LISTED RECORDS Start Marker
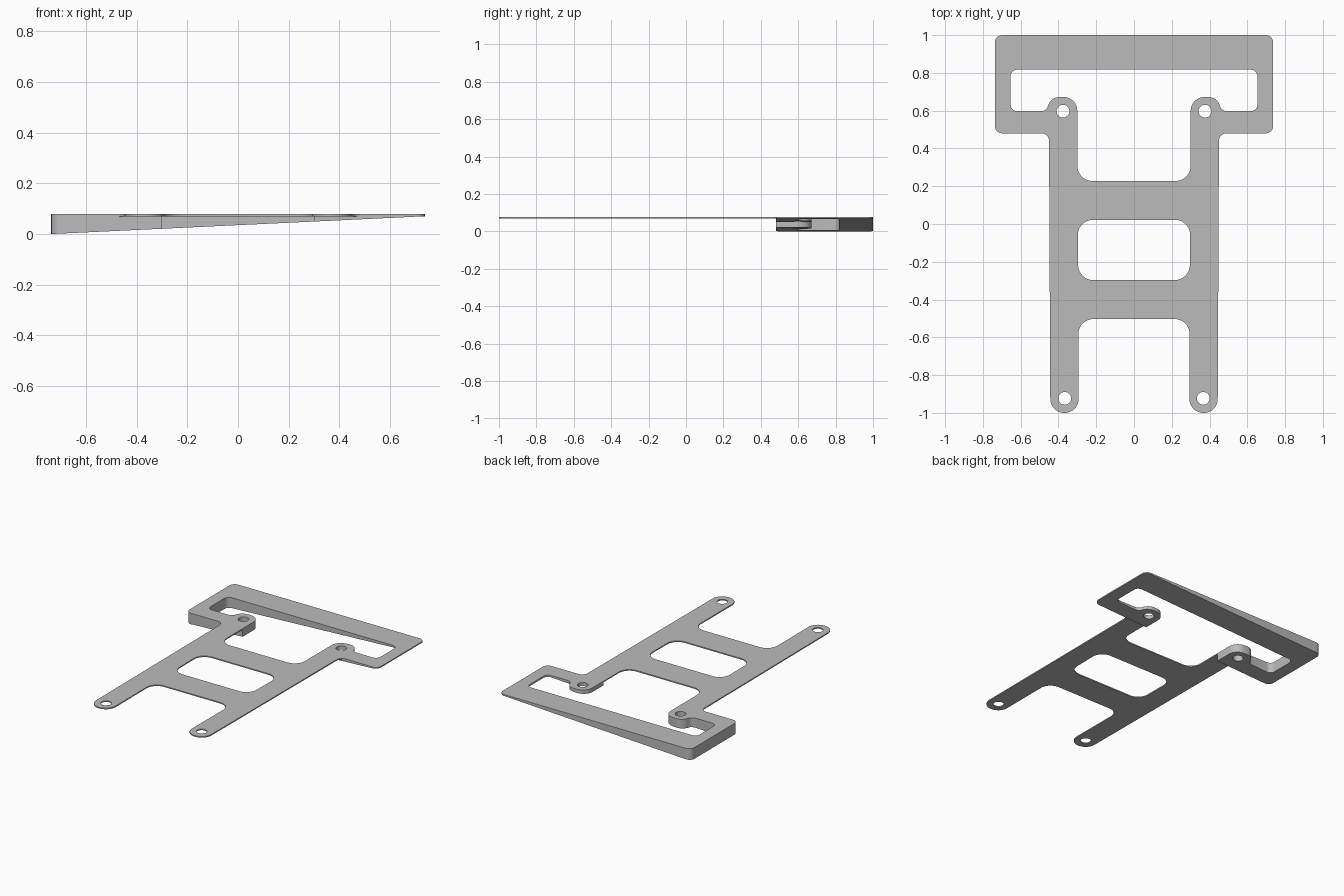
import bpy, bmesh, math
from mathutils import Vector

cube = bpy.data.objects.get("Cube")
if cube:
    bpy.data.objects.remove(cube)

TOP, THIN, HALF_W, STEP_Y = 0.078, 0.07, 0.737, 0.48

grey = bpy.data.materials.new("plain grey")
grey.use_nodes = True
grey.diffuse_color = (0.5, 0.5, 0.5, 1)
grey.node_tree.nodes["Principled BSDF"].inputs["Base Color"].default_value = (0.5, 0.5, 0.5, 1)


def rounded(corners, steps=10):
    """Polygon whose (x, y, radius) corners are replaced by arcs."""
    pts = []
    for i, (x, y, r) in enumerate(corners):
        p = Vector((x, y))
        a = (Vector(corners[i - 1][:2]) - p).normalized()
        b = (Vector(corners[(i + 1) % len(corners)][:2]) - p).normalized()
        half = a.angle(b) / 2
        centre = p + (a + b).normalized() * (r / math.sin(half))
        t = r / math.tan(half)
        start, end = p + a * t - centre, p + b * t - centre
        sweep = math.pi - 2 * half
        for k in range(steps + 1):
            f = k / steps
            arc = (start * math.sin((1 - f) * sweep) + end * math.sin(f * sweep)) / math.sin(sweep)
            pts.append(centre + arc)
    return pts


def circle(x, y, r, n=32):
    return [Vector((x + r * math.cos(math.tau * i / n), y + r * math.sin(math.tau * i / n)))
            for i in range(n)]


def mirrored(half):
    """Close a right-hand half outline with its mirror image."""
    return half + [(-x, y, r) for x, y, r in reversed(half)]


# Outer outline: crossbar on two long legs with round ends
outer = rounded(mirrored([
    (HALF_W, 1, 0.04), (HALF_W, STEP_Y, 0.04), (0.45, STEP_Y, 0.04),
    (0.443, -1, 0.074), (0.293, -1, 0.074), (0.295, -0.503, 0.08)]))
# Window between crossbar and upper web, shaped around the two bosses
window = rounded(mirrored([
    (0.653, 0.817, 0.035), (0.653, 0.597, 0.035), (0.465, 0.597, 0.04),
    (0.438, 0.672, 0.06), (0.3, 0.672, 0.073), (0.3, 0.228, 0.08)]))
# Opening between the two webs
opening = rounded(mirrored([(0.298, 0.022, 0.08), (0.295, -0.297, 0.08)]))
# Screw holes
holes = [circle(s * x, y, 0.034) for s in (-1, 1) for x, y in ((0.376, 0.597), (0.367, -0.923))]

# Fill the profile and extrude it
curve = bpy.data.curves.new("bracket_profile", "CURVE")
curve.dimensions = "2D"
curve.fill_mode = "BOTH"
curve.extrude = TOP / 2
for loop in [outer, window, opening] + holes:
    spline = curve.splines.new("POLY")
    spline.points.add(len(loop) - 1)
    for point, co in zip(spline.points, loop):
        point.co = (co.x, co.y, 0, 1)
    spline.use_cyclic_u = True
temp = bpy.data.objects.new("bracket_profile", curve)
bpy.context.collection.objects.link(temp)
bpy.context.view_layer.update()
mesh = bpy.data.meshes.new_from_object(temp.evaluated_get(bpy.context.evaluated_depsgraph_get()))
bpy.data.objects.remove(temp)

# Slope the underside into a wedge
bm = bmesh.new()
bm.from_mesh(mesh)
bmesh.ops.remove_doubles(bm, verts=bm.verts, dist=0.0001)
for v in bm.verts:
    v.co.z = TOP if v.co.z > 0 else THIN * (v.co.x + HALF_W) / (2 * HALF_W)
bmesh.ops.recalc_face_normals(bm, faces=bm.faces)
bm.to_mesh(mesh)
bm.free()
mesh.materials.clear()
mesh.materials.append(grey)
bracket = bpy.data.objects.new("wedge_bracket", mesh)
bpy.context.collection.objects.link(bracket)

# Thin the legs and webs in front of the wedge
bpy.ops.mesh.primitive_cube_add(size=1, location=(0, STEP_Y - 1, THIN - 0.25))
cutter = bpy.context.object
cutter.name = "leg_cutter"
cutter.scale = (1.2, 2, 0.5)
cutter.hide_render = True
cutter.data.materials.append(grey)
bpy.context.view_layer.update()
cut = bracket.modifiers.new("thin_legs", "BOOLEAN")
cut.operation = "DIFFERENCE"
cut.solver = "EXACT"
cut.object = cutter

bpy.ops.object.select_all(action="DESELECT")
bracket.select_set(True)
bpy.context.view_layer.objects.active = bracket
bpy.ops.object.modifier_apply(modifier=cut.name)
bpy.data.objects.remove(cutter)
bpy.ops.object.shade_smooth_by_angle(angle=math.radians(30))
LISTED RECORDS End Marker
| TASK INSTRUCTIONS |
Your copy of the material above should be exact and free of pictures.

| RESULT |
import bpy, bmesh, math
from mathutils import Vector

cube = bpy.data.objects.get("Cube")
if cube:
    bpy.data.objects.remove(cube)

TOP, THIN, HALF_W, STEP_Y = 0.078, 0.07, 0.737, 0.48

grey = bpy.data.materials.new("plain grey")
grey.use_nodes = True
grey.diffuse_color = (0.5, 0.5, 0.5, 1)
grey.node_tree.nodes["Principled BSDF"].inputs["Base Color"].default_value = (0.5, 0.5, 0.5, 1)


def rounded(corners, steps=10):
    """Polygon whose (x, y, radius) corners are replaced by arcs."""
    pts = []
    for i, (x, y, r) in enumerate(corners):
        p = Vector((x, y))
        a = (Vector(corners[i - 1][:2]) - p).normalized()
        b = (Vector(corners[(i + 1) % len(corners)][:2]) - p).normalized()
        half = a.angle(b) / 2
        centre = p + (a + b).normalized() * (r / math.sin(half))
        t = r / math.tan(half)
        start, end = p + a * t - centre, p + b * t - centre
        sweep = math.pi - 2 * half
        for k in range(steps + 1):
            f = k / steps
            arc = (start * math.sin((1 - f) * sweep) + end * math.sin(f * sweep)) / math.sin(sweep)
            pts.append(centre + arc)
    return pts


def circle(x, y, r, n=32):
    return [Vector((x + r * math.cos(math.tau * i / n), y + r * math.sin(math.tau * i / n)))
            for i in range(n)]


def mirrored(half):
    """Close a right-hand half outline with its mirror image."""
    return half + [(-x, y, r) for x, y, r in reversed(half)]


# Outer outline: crossbar on two long legs with round ends
outer = rounded(mirrored([
    (HALF_W, 1, 0.04), (HALF_W, STEP_Y, 0.04), (0.45, STEP_Y, 0.04),
    (0.443, -1, 0.074), (0.293, -1, 0.074), (0.295, -0.503, 0.08)]))
# Window between crossbar and upper web, shaped around the two bosses
window = rounded(mirrored([
    (0.653, 0.817, 0.035), (0.653, 0.597, 0.035), (0.465, 0.597, 0.04),
    (0.438, 0.672, 0.06), (0.3, 0.672, 0.073), (0.3, 0.228, 0.08)]))
# Opening between the two webs
opening = rounded(mirrored([(0.298, 0.022, 0.08), (0.295, -0.297, 0.08)]))
# Screw holes
holes = [circle(s * x, y, 0.034) for s in (-1, 1) for x, y in ((0.376, 0.597), (0.367, -0.923))]

# Fill the profile and extrude it
curve = bpy.data.curves.new("bracket_profile", "CURVE")
curve.dimensions = "2D"
curve.fill_mode = "BOTH"
curve.extrude = TOP / 2
for loop in [outer, window, opening] + holes:
    spline = curve.splines.new("POLY")
    spline.points.add(len(loop) - 1)
    for point, co in zip(spline.points, loop):
        point.co = (co.x, co.y, 0, 1)
    spline.use_cyclic_u = True
temp = bpy.data.objects.new("bracket_profile", curve)
bpy.context.collection.objects.link(temp)
bpy.context.view_layer.update()
mesh = bpy.data.meshes.new_from_object(temp.evaluated_get(bpy.context.evaluated_depsgraph_get()))
bpy.data.objects.remove(temp)

# Slope the underside into a wedge
bm = bmesh.new()
bm.from_mesh(mesh)
bmesh.ops.remove_doubles(bm, verts=bm.verts, dist=0.0001)
for v in bm.verts:
    v.co.z = TOP if v.co.z > 0 else THIN * (v.co.x + HALF_W) / (2 * HALF_W)
bmesh.ops.recalc_face_normals(bm, faces=bm.faces)
bm.to_mesh(mesh)
bm.free()
mesh.materials.clear()
mesh.materials.append(grey)
bracket = bpy.data.objects.new("wedge_bracket", mesh)
bpy.context.collection.objects.link(bracket)

# Thin the legs and webs in front of the wedge
bpy.ops.mesh.primitive_cube_add(size=1, location=(0, STEP_Y - 1, THIN - 0.25))
cutter = bpy.context.object
cutter.name = "leg_cutter"
cutter.scale = (1.2, 2, 0.5)
cutter.hide_render = True
cutter.data.materials.append(grey)
bpy.context.view_layer.update()
cut = bracket.modifiers.new("thin_legs", "BOOLEAN")
cut.operation = "DIFFERENCE"
cut.solver = "EXACT"
cut.object = cutter

bpy.ops.object.select_all(action="DESELECT")
bracket.select_set(True)
bpy.context.view_layer.objects.active = bracket
bpy.ops.object.modifier_apply(modifier=cut.name)
bpy.data.objects.remove(cutter)
bpy.ops.object.shade_smooth_by_angle(angle=math.radians(30))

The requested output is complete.